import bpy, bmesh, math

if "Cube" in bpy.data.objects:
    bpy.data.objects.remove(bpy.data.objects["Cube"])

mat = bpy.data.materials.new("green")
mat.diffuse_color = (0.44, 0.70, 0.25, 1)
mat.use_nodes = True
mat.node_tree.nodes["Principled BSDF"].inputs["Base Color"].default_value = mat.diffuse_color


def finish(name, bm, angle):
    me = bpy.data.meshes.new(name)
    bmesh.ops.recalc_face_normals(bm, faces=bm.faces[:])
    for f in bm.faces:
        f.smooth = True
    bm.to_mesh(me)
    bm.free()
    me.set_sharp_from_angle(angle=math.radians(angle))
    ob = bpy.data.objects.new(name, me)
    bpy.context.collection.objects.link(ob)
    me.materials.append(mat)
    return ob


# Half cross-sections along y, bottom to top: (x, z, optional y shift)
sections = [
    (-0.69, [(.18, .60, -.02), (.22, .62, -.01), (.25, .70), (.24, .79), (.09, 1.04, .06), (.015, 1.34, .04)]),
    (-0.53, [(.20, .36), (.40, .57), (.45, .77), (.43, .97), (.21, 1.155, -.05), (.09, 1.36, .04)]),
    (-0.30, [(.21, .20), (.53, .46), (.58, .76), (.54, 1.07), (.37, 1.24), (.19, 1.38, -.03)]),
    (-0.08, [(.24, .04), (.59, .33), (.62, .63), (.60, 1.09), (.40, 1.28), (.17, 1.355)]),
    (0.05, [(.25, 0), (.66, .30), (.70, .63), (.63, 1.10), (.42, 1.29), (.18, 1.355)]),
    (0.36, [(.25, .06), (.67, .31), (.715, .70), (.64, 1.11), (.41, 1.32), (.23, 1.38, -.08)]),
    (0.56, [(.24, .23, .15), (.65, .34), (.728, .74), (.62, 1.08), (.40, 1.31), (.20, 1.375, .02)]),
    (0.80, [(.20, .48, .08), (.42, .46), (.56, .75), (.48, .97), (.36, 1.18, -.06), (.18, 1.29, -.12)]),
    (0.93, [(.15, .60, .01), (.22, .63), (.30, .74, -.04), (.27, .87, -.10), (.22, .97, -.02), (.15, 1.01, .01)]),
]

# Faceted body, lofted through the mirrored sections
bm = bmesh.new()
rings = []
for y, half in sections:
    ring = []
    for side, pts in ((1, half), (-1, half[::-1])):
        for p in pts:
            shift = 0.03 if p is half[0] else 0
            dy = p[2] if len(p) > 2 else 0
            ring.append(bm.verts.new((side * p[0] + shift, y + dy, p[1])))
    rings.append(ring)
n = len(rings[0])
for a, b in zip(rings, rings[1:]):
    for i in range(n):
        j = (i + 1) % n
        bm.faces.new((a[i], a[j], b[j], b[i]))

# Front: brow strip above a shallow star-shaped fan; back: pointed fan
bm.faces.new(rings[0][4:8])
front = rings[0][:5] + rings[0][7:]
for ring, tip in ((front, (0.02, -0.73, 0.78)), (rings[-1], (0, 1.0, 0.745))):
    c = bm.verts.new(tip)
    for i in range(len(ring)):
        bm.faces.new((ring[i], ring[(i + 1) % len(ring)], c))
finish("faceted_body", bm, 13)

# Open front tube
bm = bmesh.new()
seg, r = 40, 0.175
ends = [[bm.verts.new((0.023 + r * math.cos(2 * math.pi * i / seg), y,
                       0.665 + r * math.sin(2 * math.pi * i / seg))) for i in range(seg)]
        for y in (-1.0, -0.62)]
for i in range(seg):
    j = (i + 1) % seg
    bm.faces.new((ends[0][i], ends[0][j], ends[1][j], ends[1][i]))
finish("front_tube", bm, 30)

──────────────────────────────

→ **Exercise brief**
Exactly reproduce the entries in their entirety.

→ **Answer space**
import bpy, bmesh, math

if "Cube" in bpy.data.objects:
    bpy.data.objects.remove(bpy.data.objects["Cube"])

mat = bpy.data.materials.new("green")
mat.diffuse_color = (0.44, 0.70, 0.25, 1)
mat.use_nodes = True
mat.node_tree.nodes["Principled BSDF"].inputs["Base Color"].default_value = mat.diffuse_color


def finish(name, bm, angle):
    me = bpy.data.meshes.new(name)
    bmesh.ops.recalc_face_normals(bm, faces=bm.faces[:])
    for f in bm.faces:
        f.smooth = True
    bm.to_mesh(me)
    bm.free()
    me.set_sharp_from_angle(angle=math.radians(angle))
    ob = bpy.data.objects.new(name, me)
    bpy.context.collection.objects.link(ob)
    me.materials.append(mat)
    return ob


# Half cross-sections along y, bottom to top: (x, z, optional y shift)
sections = [
    (-0.69, [(.18, .60, -.02), (.22, .62, -.01), (.25, .70), (.24, .79), (.09, 1.04, .06), (.015, 1.34, .04)]),
    (-0.53, [(.20, .36), (.40, .57), (.45, .77), (.43, .97), (.21, 1.155, -.05), (.09, 1.36, .04)]),
    (-0.30, [(.21, .20), (.53, .46), (.58, .76), (.54, 1.07), (.37, 1.24), (.19, 1.38, -.03)]),
    (-0.08, [(.24, .04), (.59, .33), (.62, .63), (.60, 1.09), (.40, 1.28), (.17, 1.355)]),
    (0.05, [(.25, 0), (.66, .30), (.70, .63), (.63, 1.10), (.42, 1.29), (.18, 1.355)]),
    (0.36, [(.25, .06), (.67, .31), (.715, .70), (.64, 1.11), (.41, 1.32), (.23, 1.38, -.08)]),
    (0.56, [(.24, .23, .15), (.65, .34), (.728, .74), (.62, 1.08), (.40, 1.31), (.20, 1.375, .02)]),
    (0.80, [(.20, .48, .08), (.42, .46), (.56, .75), (.48, .97), (.36, 1.18, -.06), (.18, 1.29, -.12)]),
    (0.93, [(.15, .60, .01), (.22, .63), (.30, .74, -.04), (.27, .87, -.10), (.22, .97, -.02), (.15, 1.01, .01)]),
]

# Faceted body, lofted through the mirrored sections
bm = bmesh.new()
rings = []
for y, half in sections:
    ring = []
    for side, pts in ((1, half), (-1, half[::-1])):
        for p in pts:
            shift = 0.03 if p is half[0] else 0
            dy = p[2] if len(p) > 2 else 0
            ring.append(bm.verts.new((side * p[0] + shift, y + dy, p[1])))
    rings.append(ring)
n = len(rings[0])
for a, b in zip(rings, rings[1:]):
    for i in range(n):
        j = (i + 1) % n
        bm.faces.new((a[i], a[j], b[j], b[i]))

# Front: brow strip above a shallow star-shaped fan; back: pointed fan
bm.faces.new(rings[0][4:8])
front = rings[0][:5] + rings[0][7:]
for ring, tip in ((front, (0.02, -0.73, 0.78)), (rings[-1], (0, 1.0, 0.745))):
    c = bm.verts.new(tip)
    for i in range(len(ring)):
        bm.faces.new((ring[i], ring[(i + 1) % len(ring)], c))
finish("faceted_body", bm, 13)

# Open front tube
bm = bmesh.new()
seg, r = 40, 0.175
ends = [[bm.verts.new((0.023 + r * math.cos(2 * math.pi * i / seg), y,
                       0.665 + r * math.sin(2 * math.pi * i / seg))) for i in range(seg)]
        for y in (-1.0, -0.62)]
for i in range(seg):
    j = (i + 1) % seg
    bm.faces.new((ends[0][i], ends[0][j], ends[1][j], ends[1][i]))
finish("front_tube", bm, 30)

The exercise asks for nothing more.